There’s been a lot of buzz around battery storage, more specifically, its ability to replace or supplement other sources of energy. While battery storage does not “generate” electricity or energy in the classic way that burning fossil fuels or harnessing renewable resources does, it provides energy in its own way. Batteries do not produce power on their own, they store energy produced by other sources in order to later dispense energy when it is needed. A great use for batteries is to make up for the intermittent nature of renewable sources such as storing solar power to be used when it’s dark, or storing wind power to be used when there is no wind blowing.
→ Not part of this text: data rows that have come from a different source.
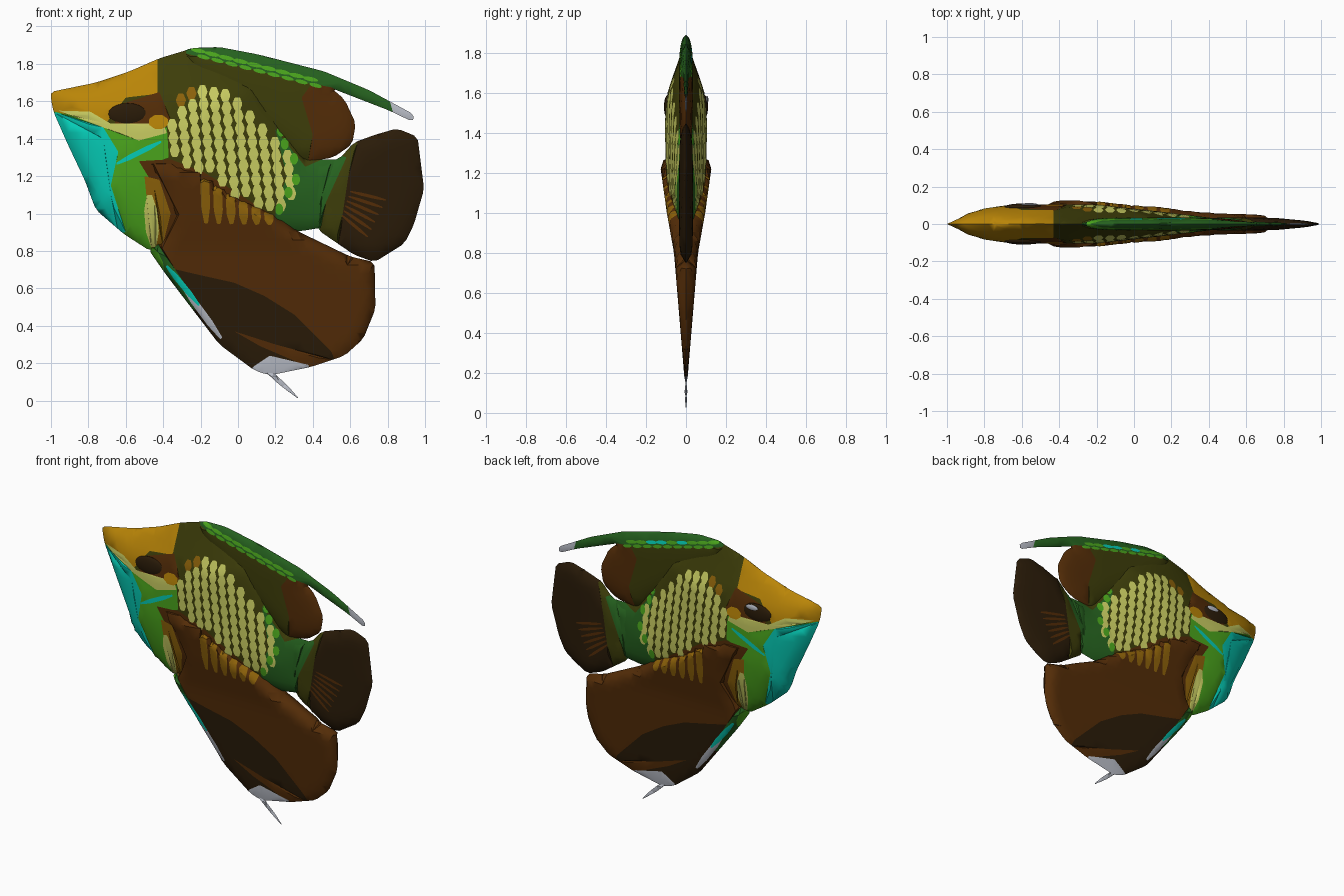
import bpy, bmesh, math
from mathutils import Vector
from mathutils.geometry import delaunay_2d_cdt, intersect_point_line

cube = bpy.data.objects.get("Cube")
if cube:
    bpy.data.objects.remove(cube, do_unlink=True)

# Colours, given as display values and turned into linear ones
COLOURS = {
    "gold": (184, 132, 16), "ochre": (140, 98, 18), "teal": (14, 204, 182), "leaf green": (76, 164, 34),
    "dark green": (42, 98, 36), "olive": (64, 64, 18), "brown": (84, 48, 16), "dark brown": (46, 33, 17),
    "pale yellow": (200, 204, 98), "silver": (184, 188, 198)}
NAMES, MATERIALS = list(COLOURS), []
for name, rgb in COLOURS.items():
    mat = bpy.data.materials.new(name)
    mat.use_nodes = True
    mat.diffuse_color = [(c / 255) ** 2.2 for c in rgb] + [1]
    shader = mat.node_tree.nodes["Principled BSDF"]
    shader.inputs["Base Color"].default_value = mat.diffuse_color
    shader.inputs["Roughness"].default_value = 0.8
    MATERIALS.append(mat)


def interp(position, table):
    """Linear lookup in a table of (position, value) pairs."""
    for (start, low), (end, high) in zip(table, table[1:]):
        if position <= end:
            return low + (high - low) * max(0, position - start) / (end - start)
    return table[-1][1]


def edges(loop):
    return list(zip(loop, loop[1:] + loop[:1]))


def soften(points, cut=.02):
    """Closed outline with small chamfers, wound anticlockwise."""
    out = []
    for a, b in edges([Vector(p) for p in points]):
        share = min(.25, cut / (b - a).length)
        out += [a.lerp(b, share), a.lerp(b, 1 - share)]
    return out if sum(a.x * b.y - b.x * a.y for a, b in edges(out)) > 0 else out[::-1]


def streak(start, end, width, sides=8):
    """Slim oval running from start to end."""
    start, end = Vector(start), Vector(end)
    middle, along = (start + end) / 2, (end - start) / 2
    across = Vector((-along.y, along.x)).normalized() * width / 2
    turns = [math.tau * (i + .5) / sides for i in range(sides)]
    return [middle + along * math.cos(turn) + across * math.sin(turn) for turn in turns]


def edge_distance(point, loop):
    distances = []
    for a, b in edges(loop):
        near, share = intersect_point_line(point, a, b)
        near = a if share < 0 else b if share > 1 else near.xy
        distances.append((point - near).length)
    return min(distances)


def flat_part(name, outline, base, paint, thickness, rounding, step=.045):
    """Two-sided cushion cut along its painted areas; a third paint entry recolours the left side."""
    loops = [soften(outline)] + [soften(entry[1], .004) for entry in paint]
    verts, faces = [], []
    for loop in loops:
        faces.append(list(range(len(verts), len(verts) + len(loop))))
        verts += loop
    # Staggered inner points carry the rounded surface
    xs, zs = [p.x for p in loops[0]], [p.y for p in loops[0]]
    for row in range(int((max(zs) - min(zs)) / step) + 1):
        for col in range(int((max(xs) - min(xs)) / step) + 1):
            verts.append(Vector((min(xs) + (col + row % 2 / 2) * step, min(zs) + row * step)))
    points, _, tris, _, _, owners = delaunay_2d_cdt(verts, [], faces, 1, 1e-5)
    bm, corners = bmesh.new(), {}

    def corner(index, side):
        if (index, side) not in corners:
            point = points[index]
            gap = edge_distance(point, loops[0])
            depth = thickness(point.x, point.y) * math.sqrt(max(0, 1 - (1 - min(gap / rounding, 1)) ** 2))
            rim = gap < 1e-4
            corners[index, side] = bm.verts.new((point.x, 0 if rim else side * depth, point.y))
            if rim:
                corners[index, -side] = corners[index, side]
        return corners[index, side]

    for tri, ids in zip(tris, owners):
        if 0 not in ids:
            continue
        entry = paint[max(ids) - 1] if max(ids) else (base, None)
        for side in (-1, 1):
            ring = [corner(index, side) for index in tri]
            if len(set(ring)) == 3 and not bm.faces.get(ring):
                face = bm.faces.new(ring[::-side])
                face.material_index = NAMES.index(entry[2] if side > 0 and len(entry) > 2 else entry[0])
                face.smooth = True
    mesh = bpy.data.meshes.new(name)
    bm.to_mesh(mesh)
    bm.free()
    for mat in MATERIALS:
        mesh.materials.append(mat)
    mesh.set_sharp_from_angle(angle=math.radians(40))
    bpy.context.collection.objects.link(bpy.data.objects.new(name, mesh))


# Body: head, trunk and tail root, slimmer towards back, top and bottom
WIDTH = [(-1, .01), (-.9, .07), (-.8, .09), (-.6, .106), (-.2, .104), (.2, .06), (.4, .037), (.6, .03)]
GIRTH = [(.8, .055), (1, .08), (1.2, .1), (1.45, .106), (1.6, .092), (1.8, .036), (1.9, .01)]
body_outline = [
    (-1, 1.65), (-.93, 1.665), (-.76, 1.7), (-.58, 1.76), (-.42, 1.83), (-.27, 1.875), (-.1, 1.82), (.1, 1.68),
    (.36, 1.29), (.54, 1.29), (.56, 1.1), (.48, .93), (.33, .905), (0, .92), (-.3, .82), (-.47, .8),
    (-.61, .89), (-.76, 1.02), (-.82, 1.18), (-.91, 1.37), (-.985, 1.54), (-1, 1.61)]
body_paint = [
    ("gold", [(-1.1, 1.54), (-.8, 1.53), (-.7, 1.49), (-.6, 1.62), (-.43, 1.64), (-.43, 1.9), (-1.1, 1.9)]),
    ("brown", [(-.64, 1.58), (-.42, 1.65), (-.36, 1.5), (-.5, 1.46), (-.66, 1.47)]),
    ("leaf green", [(-1, 1.55), (-.7, 1.48), (-.38, 1.46), (-.37, 1.3), (-.45, 1.27), (-.44, .7), (-.62, .8),
                    (-.68, 1.1), (-.72, 1.4)]),
    ("teal", [(-1.1, 1.54), (-.97, 1.54), (-.72, 1.46), (-.64, 1.33), (-.68, 1.15), (-.6, .9), (-1.1, .8)]),
    ("pale yellow", [(-.96, 1.55), (-.79, 1.545), (-.68, 1.48), (-.4, 1.48), (-.38, 1.43), (-.53, 1.39),
                     (-.72, 1.46)]),
    ("teal", streak((-.66, 1.26), (-.4, 1.39), .03)),
    ("gold", streak((-.48, 1.49), (-.37, 1.49), .08)),
    ("dark green", [(.2, 1.45), (.36, 1.25), (.7, 1.4), (.45, .8), (.2, .8), (.2, 1.02), (.26, 1.2)]),
    ("brown", [(-.53, 1.28), (-.36, 1.29), (-.18, 1.22), (.2, .98), (.3, .85), (-.38, .7), (-.45, 1.15)]),
    ("ochre", [(-.5, 1.2), (-.42, 1.18), (-.36, 1), (-.41, .8), (-.46, .8)]),
    ("pale yellow", streak((-.475, 1.11), (-.45, .81), .075)),
]
# Rows of scales, the foremost ones topped in ochre
SCALE_TOP = [(-.36, 1.46), (-.3, 1.63), (-.2, 1.69), (-.02, 1.66), (.27, 1.32)]
SCALE_LOW = [(-.36, 1.3), (-.18, 1.22), (0, 1.06), (.2, 1.03), (.28, 1.12)]
for col in range(11):
    x = -.345 + col * .06
    z = top = interp(x, SCALE_TOP) - .035
    while z > interp(x, SCALE_LOW):
        lean = x + (1.4 - z) * .1
        colour = "ochre" if z == top and col in (1, 2) else "pale yellow"
        body_paint.append((colour, streak((lean, z + .043), (lean, z - .039), .055, 6)))
        z -= .066
# Spots that border the scales
for x, z in [(.23, 1.44), (.25, 1.37), (.3, 1.29), (.31, 1.18), (.27, 1.11), (.22, 1.02)]:
    body_paint.append(("leaf green", streak((x, z + .035), (x, z - .03), .045)))
flat_part("body", body_outline, "olive", body_paint, lambda x, z: min(interp(x, WIDTH), interp(z, GIRTH)), .26)

# Dorsal fin with its trailing filament
dorsal_outline = [
    (-.3, 1.865), (-.25, 1.885), (-.1, 1.89), (.11, 1.85), (.46, 1.76), (.7, 1.66), (.94, 1.53), (.935, 1.49),
    (.81, 1.55), (.5, 1.67), (.57, 1.61), (.63, 1.48), (.61, 1.37), (.51, 1.3), (.36, 1.275), (.2, 1.4),
    (-.1, 1.6), (-.25, 1.75)]
dorsal_paint = [
    ("brown", [(.34, 1.62), (.4, 1.7), (.55, 1.7), (.7, 1.5), (.6, 1.2), (.36, 1.2), (.4, 1.42)]),
    ("dark green", [(-.3, 1.86), (.05, 1.78), (.3, 1.71), (.5, 1.675), (.8, 1.5), (1, 1.5), (.3, 2), (-.3, 2)]),
    ("silver", [(.8, 1.64), (.84, 1.5), (1, 1.4), (1, 1.6)])]
for i in range(9):
    x, z = -.2 + i * .075, 1.858 - i * .019
    left = ["teal"] if i in (3, 5, 6) else []
    dorsal_paint.append(("leaf green", streak((x - .055, z + .022), (x + .03, z + .004), .024), *left))
    dorsal_paint.append(("leaf green", streak((x - .02, z - .012), (x + .05, z - .03), .022)))
flat_part("dorsal_fin", dorsal_outline, "olive", dorsal_paint,
          lambda x, z: interp(x, [(.3, .034), (.7, .02), (.95, .008)]), .14, .04)

# Large lower fin
DEPTH = [(.1, .006), (.2, .01), (.8, .06), (1, .096), (1.28, .135)]
lower_outline = [
    (-.53, 1.285), (-.38, 1.295), (-.18, 1.24), (0, 1.1), (.2, 1), (.32, .905), (.6, .77), (.73, .74),
    (.735, .49), (.67, .33), (.57, .24), (.39, .18), (.17, .135), (.09, .16), (-.1, .3), (-.39, .68),
    (-.48, .81), (-.4, .86), (-.36, 1), (-.42, 1.14)]
lower_paint = [
    ("dark brown", [(-.5, .74), (-.2, .67), (-.02, .63), (.14, .56), (.3, .46), (.5, .26), (.56, .1), (-.2, .1)]),
    ("brown", [(-.02, .37), (.2, .3), (.57, .2), (.4, .17), (.12, .29)]),
    ("dark green", [(-.53, .83), (-.43, .84), (-.2, .5), (-.3, .45)]),
    ("leaf green", streak((-.47, .83), (-.4, .68), .05)),
    ("silver", streak((-.31, .63), (-.08, .32), .038)),
    ("teal", streak((-.39, .73), (-.2, .5), .032)),
    ("silver", [(.05, .1), (.08, .18), (.17, .24), (.38, .19), (.36, .1)])]
for col in range(6):
    x = -.17 + col * .068
    top = interp(x, [(-.17, 1.26), (0, 1.11), (.2, 1.02)])
    lower_paint.append(("ochre", streak((x - .01, top), (x, .935), .052)))
flat_part("lower_fin", lower_outline, "brown", lower_paint,
          lambda x, z: min(interp(z, DEPTH), interp(x, WIDTH) + .026), .06)
flat_part("lower_filament", [(.13, .17), (.22, .085), (.335, 0), (.27, .075), (.19, .15)], "silver", [],
          lambda x, z: .007, .01, .03)

# Tail fin with rays
tail_outline = [(.4, 1.27), (.54, 1.29), (.62, 1.38), (.73, 1.42), (.85, 1.455), (.96, 1.41), (.995, 1.13),
                (.94, .94), (.89, .84), (.73, .74), (.62, .78), (.43, .91), (.37, 1.08)]
tail_paint = [
    ("olive", [(.54, 1.4), (.64, 1.38), (.59, 1.2), (.53, .8), (.4, .8), (.45, 1.1)]),
    ("dark green", [(.3, 1.4), (.58, 1.3), (.47, 1.06), (.43, .88), (.3, .8)])]
for i in range(6):
    tail_paint.append(("brown", streak((.59 - i * .008, 1.12 - i * .025), (.8 - i * .02, 1.07 - i * .04), .018)))
flat_part("tail_fin", tail_outline, "dark brown", tail_paint,
          lambda x, z: interp(x, [(.4, .036), (.75, .033), (1, .01)]), .1)


# Eyes and the glint on the left one
def bead(name, centre, size, colour):
    bpy.ops.mesh.primitive_uv_sphere_add(segments=20, ring_count=10, location=centre)
    bpy.context.object.name, bpy.context.object.scale = name, size
    bpy.context.object.data.materials.append(MATERIALS[NAMES.index(colour)])
    bpy.ops.object.shade_smooth()


for side, label in ((-1, "right"), (1, "left")):
    bead(label + "_eye", (-.59, side * .09, 1.53), (.105, .02, .06), "dark brown")
bead("left_eye_glint", (-.56, .105, 1.565), (.045, .007, .018), "silver")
Last January, the California Public Utilities Commission ordered Pacific Gas and Electric Power Company (PG&E) to seek storage or other non-fossil fuel alternatives to 3 natural gas-fired power plants. Now, 4 battery storage projects are set to come online in 2020, including 2 of the largest in the world. Not only are they huge advances for battery storage, but they are the first energy storage projects to replace natural gas generators that are being retired. The plants being replaced are no longer economical, meaning they cost more to maintain than the amount of energy they generate. The plants are also peaking plants, meaning they are only used in times of high demand, for example on the hottest or coldest days of the year. Since they are used to ensure reliability in local areas throughout high demand, they have had reliability-must-run contracts (or RMR’s) for years, despite being very expensive.
The battery storage options are, according to analysts, cheaper than the cost to continue running the gas plants. Batteries will store renewable energy from solar and wind energy when it isn’t needed, and dispatch energy during the peak hours that the gas plants would have run. Effectively, they’re replacing the need for the natural gas plants and integrating increasing amounts of renewable energy into the electric grid. While the lithium-ion batteries that will be used are an expensive option (see how lithium-ion batteries work here), experts note that “storage at this scale is likely now cheaper than the total cost to run the gas plants” and will result in profits.
The use of batteries to supplement renewable generation and make it more reliable is a huge step in the direction toward a carbon-free energy future. As the price of large-scale battery storage projects continues to decrease, we hope to see more states following in California’s footsteps.